    • Important note: It is really, really important that you get the device path right - you can cause irreparable damage to your system if you don't.
    • After finding the device path, you will need to run dd to write your appliance to the USB stick. dd needs two arguments: the input file (your appliance), and the output file (the path to your USB device). In our example, the input file is named "c:\temp\myappliance.raw" and the path to the device is "
      .\f:", so we would run this command from a terminal window:
      dd if=c:\home\suse\myappliance.raw of=\\.\f: bs=4k
      
    • The last argument (bs=4k) is optional, but adding it will make writing to the USB device much faster.
    • Please bear in mind that this will *completely overwrite the USB device so make sure you don't have any important data on it first!
    • Writing to a USB stick is usually quite slow, so don't be alarmed if it seems like it takes forever. When dd has finished, it will tell you some statistics about how much data it has written to the USB stick. If your USB stick has a light on it that blinks when data is being written, wait until it stops blinking before removing it.
    • Now you have a custom software appliance ready to be booted from your USB stick!

Quick steps until version 0.3.1

ISO distribution:

  1. Download the iso-image: .iso.zip on Win32 Systems or .iso.bz2 on Linux
  2. Unpack the iso and burn it with your favourite cd-r application (e.g. Nero on Win32 / cdrecord on Linux)
  3. Boot from your newly created disc.
  4. Type root and press RETURN on "stress login: "
  5. In the next dialog select your keyboard layout - for german you can press RETURN
  6. The second dialog will be the sl-wizard where you can select your mainboard-/vendor/type, this will load the needed modules for your hardware sensors.
  7. If the modules are successfully loaded and all sensors detected correctly then you can see the output of sensors on tty12.
  8. On tty11 he temperatures of your IDE/SCSI harddrives will be displayed.
  9. tty10 shows you a graphical ethernet throughput meter.
  10. Tools for testing your system are listed in the motd.

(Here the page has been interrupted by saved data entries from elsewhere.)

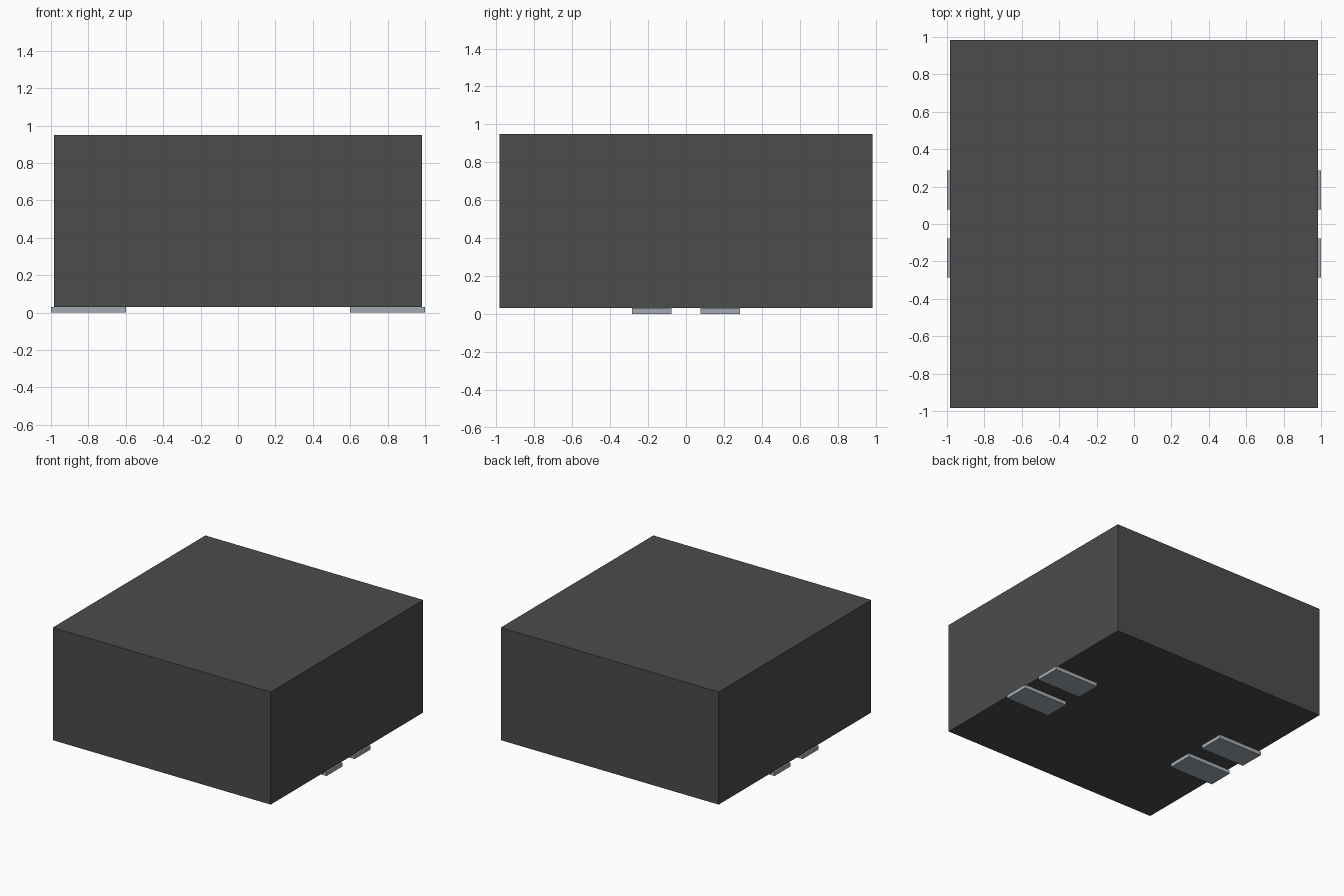
import bpy

cube = bpy.data.objects.get("Cube")
if cube:
    bpy.data.objects.remove(cube, do_unlink=True)


def make_material(name, rgb, metallic=0.0):
    mat = bpy.data.materials.new(name)
    mat.use_nodes = True
    color = (*rgb, 1.0)
    mat.diffuse_color = color
    bsdf = mat.node_tree.nodes["Principled BSDF"]
    bsdf.inputs["Base Color"].default_value = color
    bsdf.inputs["Roughness"].default_value = 0.6
    return mat


def make_box(name, low, high, mat):
    """Axis-aligned box between two opposite corners."""
    center = [(a + b) / 2 for a, b in zip(low, high)]
    size = [b - a for a, b in zip(low, high)]
    bpy.ops.mesh.primitive_cube_add(size=1, location=center)
    obj = bpy.context.object
    obj.name = name
    obj.scale = size
    bpy.ops.object.transform_apply(location=False, rotation=False, scale=True)
    obj.data.materials.append(mat)
    return obj


dark_gray = make_material("dark gray casing", (0.072, 0.072, 0.072))
silver = make_material("silver metal", (0.37, 0.41, 0.44))

BODY = 0.985     # half width of the casing
BASE = 0.03      # pad thickness, also the underside of the casing
TOP = 0.95

# Casing
make_box("casing", (-BODY, -BODY, BASE), (BODY, BODY, TOP), dark_gray)

# Four contact pads under the casing, reaching slightly past its sides
for side, sx in (("left", 1), ("right", -1)):
    for end, sy in (("front", -1), ("back", 1)):
        xs = sorted((sx * 0.6, sx * 1.0))
        ys = sorted((sy * 0.077, sy * 0.285))
        make_box(f"contact_pad_{end}_{side}",
                 (xs[0], ys[0], 0), (xs[1], ys[1], BASE), silver)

For little help on these tools type <toolname> --help
  11. If you need to login into stresslinux via ssh, use the user "stress" with password "stress" . This is a 2nd root account.
  12. If you want to rerun sl-wizard, then execute "rm /tmp/sensors". Now run sl-wizard.sh.

PXE distribution:

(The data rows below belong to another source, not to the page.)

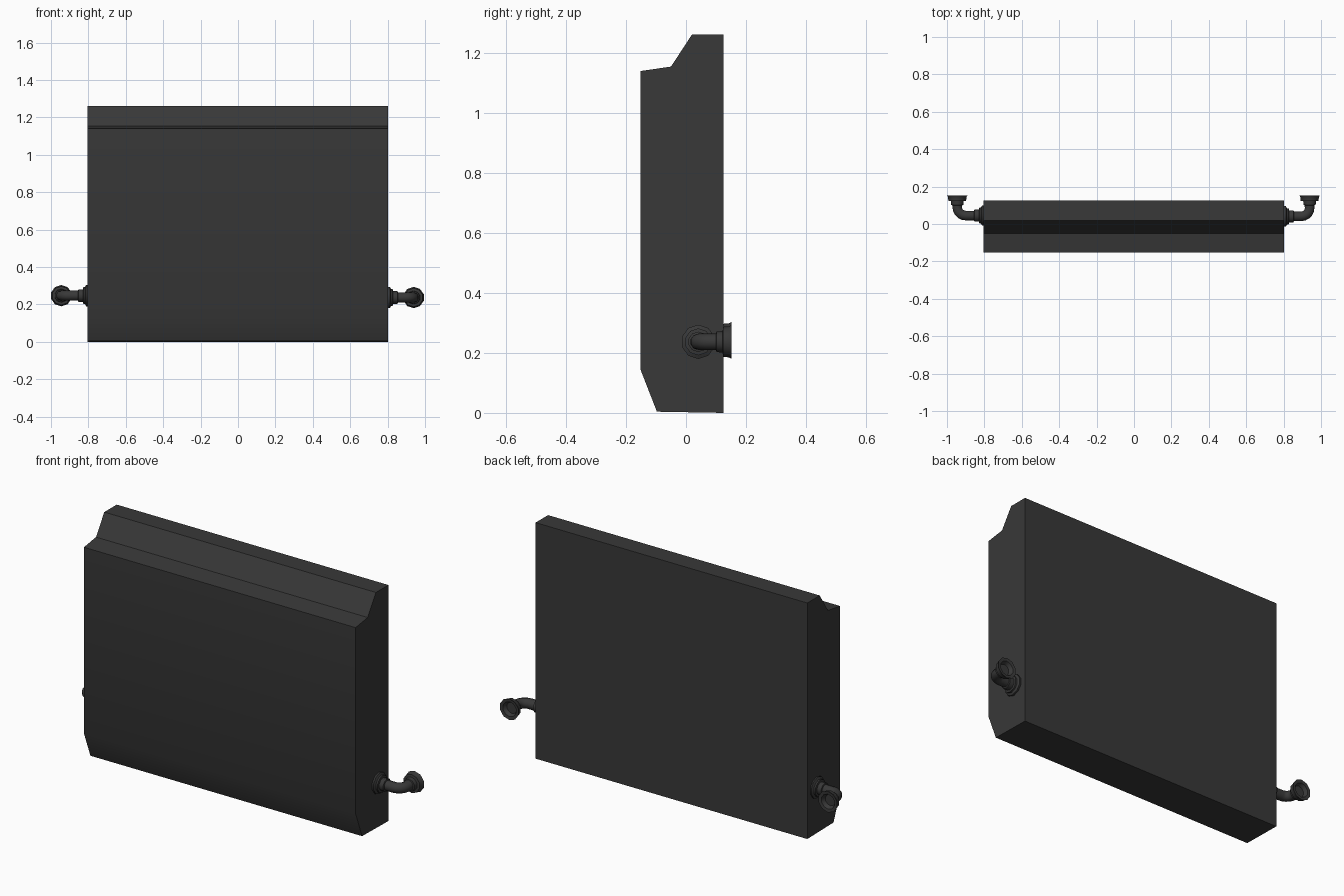
import bpy, bmesh, math
from mathutils import Vector

if "Cube" in bpy.data.objects:
    bpy.data.objects.remove(bpy.data.objects["Cube"])

dark = bpy.data.materials.new("dark_metal")
dark.diffuse_color = (0.04, 0.04, 0.04, 1)
dark.use_nodes = True
dark.node_tree.nodes["Principled BSDF"].inputs["Base Color"].default_value = dark.diffuse_color


def finish(name, bm, angle):
    bmesh.ops.recalc_face_normals(bm, faces=bm.faces)
    mesh = bpy.data.meshes.new(name)
    bm.to_mesh(mesh)
    bm.free()
    mesh.materials.append(dark)
    ob = bpy.data.objects.new(name, mesh)
    bpy.context.collection.objects.link(ob)
    bpy.ops.object.select_all(action='DESELECT')
    ob.select_set(True)
    bpy.context.view_layer.objects.active = ob
    bpy.ops.object.shade_smooth_by_angle(angle=math.radians(angle))
    return ob


# Casing: side profile (y, z) extruded across the width
profile = [(-0.097, 0.004), (0.125, 0), (0.125, 1.262), (0.02, 1.262),
           (-0.05, 1.155), (-0.152, 1.14), (-0.152, 0.145)]
bm = bmesh.new()
face = bm.faces.new([bm.verts.new((-0.805, y, z)) for y, z in profile])
ext = bmesh.ops.extrude_face_region(bm, geom=[face])
bmesh.ops.translate(bm, vec=(1.607, 0, 0),
                    verts=[v for v in ext["geom"] if isinstance(v, bmesh.types.BMVert)])
finish("casing", bm, 30)


def pipe(name, side, yc, zc, end_x, sides=10):
    """Elbow pipe lofted through rings: (x, y, heading angle, radius)."""
    bend = 0.045
    rings = [(0.795, yc, 0, 0.05), (0.803, yc, 0, 0.057), (0.812, yc, 0, 0.057),
             (0.818, yc, 0, 0.045), (0.827, yc, 0, 0.045), (0.829, yc, 0, 0.034),
             (0.853, yc, 0, 0.034), (0.855, yc, 0, 0.027)]
    # Quarter bend towards the wall
    for i in range(6):
        a = math.pi / 2 * i / 5
        rings.append((end_x - bend + bend * math.sin(a),
                      yc + bend - bend * math.cos(a), a, 0.027))
    # Flared end flange with a recessed opening
    for y, r in [(0.1, 0.028), (0.102, 0.034), (0.122, 0.036), (0.124, 0.05),
                 (0.144, 0.052), (0.152, 0.057), (0.15, 0.04), (0.13, 0.03)]:
        rings.append((end_x, y, math.pi / 2, r))
    bm = bmesh.new()
    loops = []
    for x, y, a, r in rings:
        across = Vector((-math.sin(a), math.cos(a), 0))
        loop = []
        for k in range(sides):
            t = 2 * math.pi * (k + 0.5) / sides
            p = Vector((x, y, zc)) + across * r * math.cos(t) + Vector((0, 0, r * math.sin(t)))
            p.x *= side
            loop.append(bm.verts.new(p))
        loops.append(loop)
    for a, b in zip(loops, loops[1:]):
        for k in range(sides):
            n = (k + 1) % sides
            bm.faces.new((a[k], a[n], b[n], b[k]))
    bm.faces.new(loops[0])
    bm.faces.new(loops[-1])
    finish(name, bm, 40)


pipe("right_pipe", 1, 0.041, 0.237, 0.939)
pipe("left_pipe", -1, 0.045, 0.247, 0.945)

  1. The pxe package includes a small readme, with requirements and some sample configuration files for dhcp,tftp,nfs

USB distribution: (not heavily tested)

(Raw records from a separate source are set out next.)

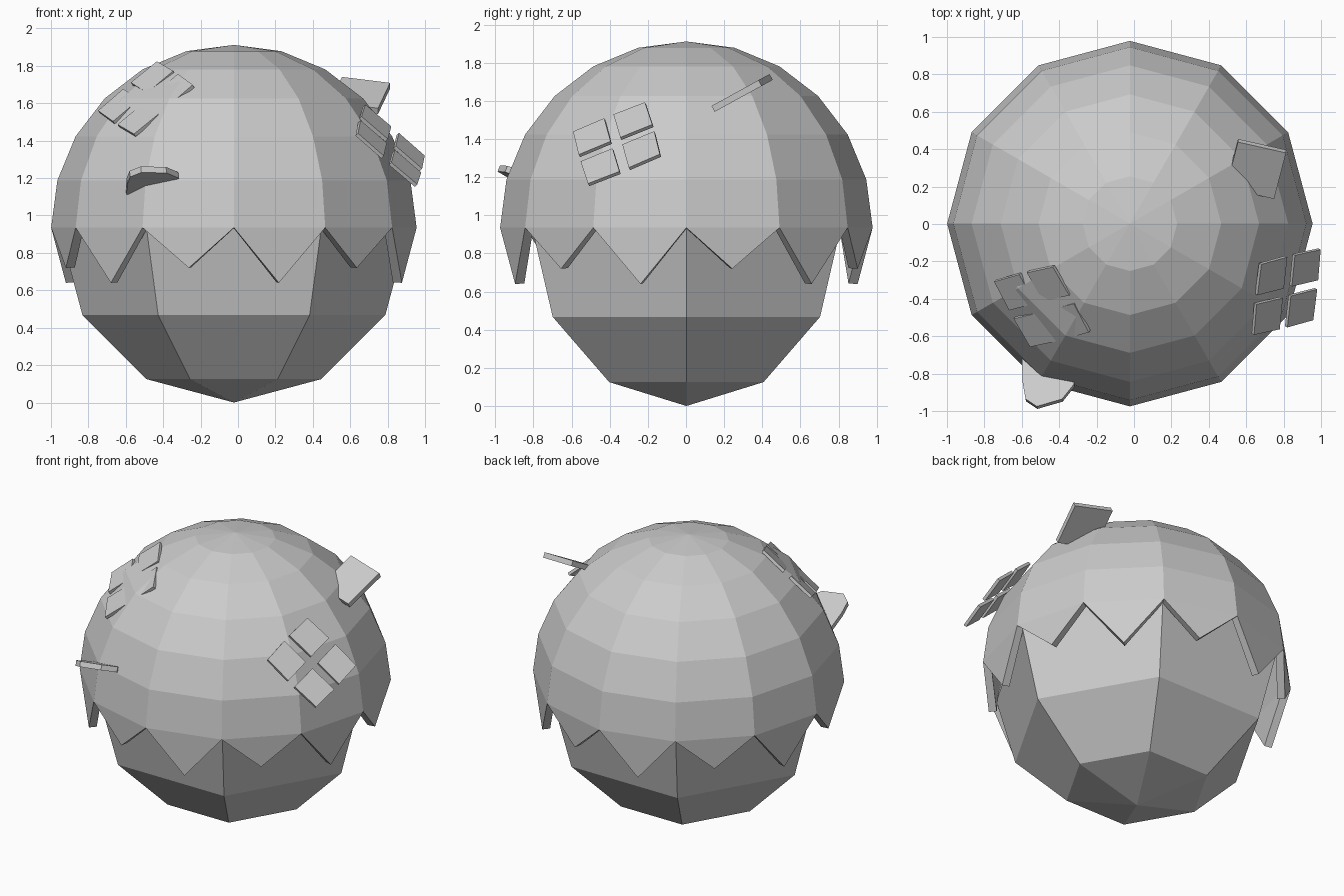
import bpy, bmesh
from math import sin, cos, pi, radians
from mathutils import Vector

if "Cube" in bpy.data.objects:
    bpy.data.objects.remove(bpy.data.objects["Cube"])

CENTRE = Vector((-0.022, 0.002, 0.935))


def finish(name, bm):
    bmesh.ops.recalc_face_normals(bm, faces=bm.faces)
    me = bpy.data.meshes.new(name)
    bm.to_mesh(me)
    bm.free()
    ob = bpy.data.objects.new(name, me)
    bpy.context.collection.objects.link(ob)
    return ob


def polar(r, a, z):
    return CENTRE + Vector((r * cos(a), r * sin(a), z))


def ball(bm, radius, segs, step, last):
    """Faceted ball from the top pole down to polar angle `last`; returns the last ring."""
    pole = bm.verts.new(polar(0, 0, radius))
    prev = None
    for deg in range(step, min(last, 180 - step) + 1, step):
        t = radians(deg)
        ring = [bm.verts.new(polar(radius * sin(t), 2 * pi * i / segs, radius * cos(t)))
                for i in range(segs)]
        for i in range(segs):
            j = (i + 1) % segs
            if prev:
                bm.faces.new((prev[i], ring[i], ring[j], prev[j]))
            else:
                bm.faces.new((pole, ring[i], ring[j]))
        prev = ring
    if last == 180:
        end = bm.verts.new(polar(0, 0, -radius))
        for i in range(segs):
            bm.faces.new((prev[i], end, prev[(i + 1) % segs]))
    return prev


def add_plate(bm, points, thickness):
    """Thin slab whose top face is the given outline (top = upward side)."""
    pts = [Vector(p) for p in points]
    n = (pts[1] - pts[0]).cross(pts[2] - pts[0]).normalized()
    if n.z < 0:
        n = -n
    top = [bm.verts.new(p) for p in pts]
    low = [bm.verts.new(p - n * thickness) for p in pts]
    bm.faces.new(top)
    bm.faces.new(low[::-1])
    for i in range(len(pts)):
        j = (i + 1) % len(pts)
        bm.faces.new((top[i], low[i], low[j], top[j]))


# Coarse inner ball
bm = bmesh.new()
ball(bm, 0.935, 6, 30, 180)
finish("inner_ball", bm)

# Outer leafy dome with a zigzag hem of alternating long and short points
bm = bmesh.new()
rim = ball(bm, 0.977, 12, 15, 90)
for i in range(12):
    drop = -0.215 if i % 2 == 0 else -0.295
    tip = bm.verts.new(polar(0.93, radians(30 * i + 15), drop))
    bm.faces.new((rim[i], tip, rim[(i + 1) % 12]))
dome = finish("leafy_dome", bm)
mod = dome.modifiers.new("thickness", 'SOLIDIFY')
mod.thickness = 0.05
mod.offset = -1


# Flowers of four kite-shaped petals
def flower(name, centre, u, v):
    c, u, v = Vector(centre), Vector(u).normalized(), Vector(v).normalized()
    bm = bmesh.new()
    for a, b in ((u, v), (v, -u), (-u, -v), (-v, u)):
        kite = ((0.04, 0), (0.17, 0.132), (0.295, 0), (0.17, -0.132))
        add_plate(bm, [c + a * s + b * t for s, t in kite], 0.02)
    finish(name, bm)


flower("flower_right", (0.82, -0.365, 1.38), (0.18, 0.23, -0.06), (-0.13, 0.14, 0.2))
flower("flower_left", (-0.495, -0.444, 1.63), (0.275, -0.147, 0.075), (0.063, 0.22, 0.2))


# Loose leaves sticking out of the dome
def leaf(name, outline, height):
    bm = bmesh.new()
    add_plate(bm, [(x, y, height(x, y)) for x, y in outline], 0.035)
    finish(name, bm)


leaf("leaf_back", [(0.556, 0.438), (0.813, 0.38), (0.749, 0.134), (0.492, 0.192)],
     lambda x, y: 1.5 + 0.55 * y)
leaf("leaf_front", [(-0.60, -0.72), (-0.595, -0.85), (-0.58, -0.935), (-0.52, -0.975),
                    (-0.385, -0.936), (-0.32, -0.855), (-0.35, -0.7)],
     lambda x, y: 1.264 + 0.107 * (x + 0.52) - 0.431 * (y + 0.98))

  1. Get the pxe package and the mk_bootstick package.
  2. Extract the pxe distribution into the mk_bootstick folder, a folder _stresslinux should now exist.
  3. Then run./mk_bootstick /dev/<device-to-your-stic>, on some flash memorys you do not need a partition number
  4. follow the output from mk_bootstick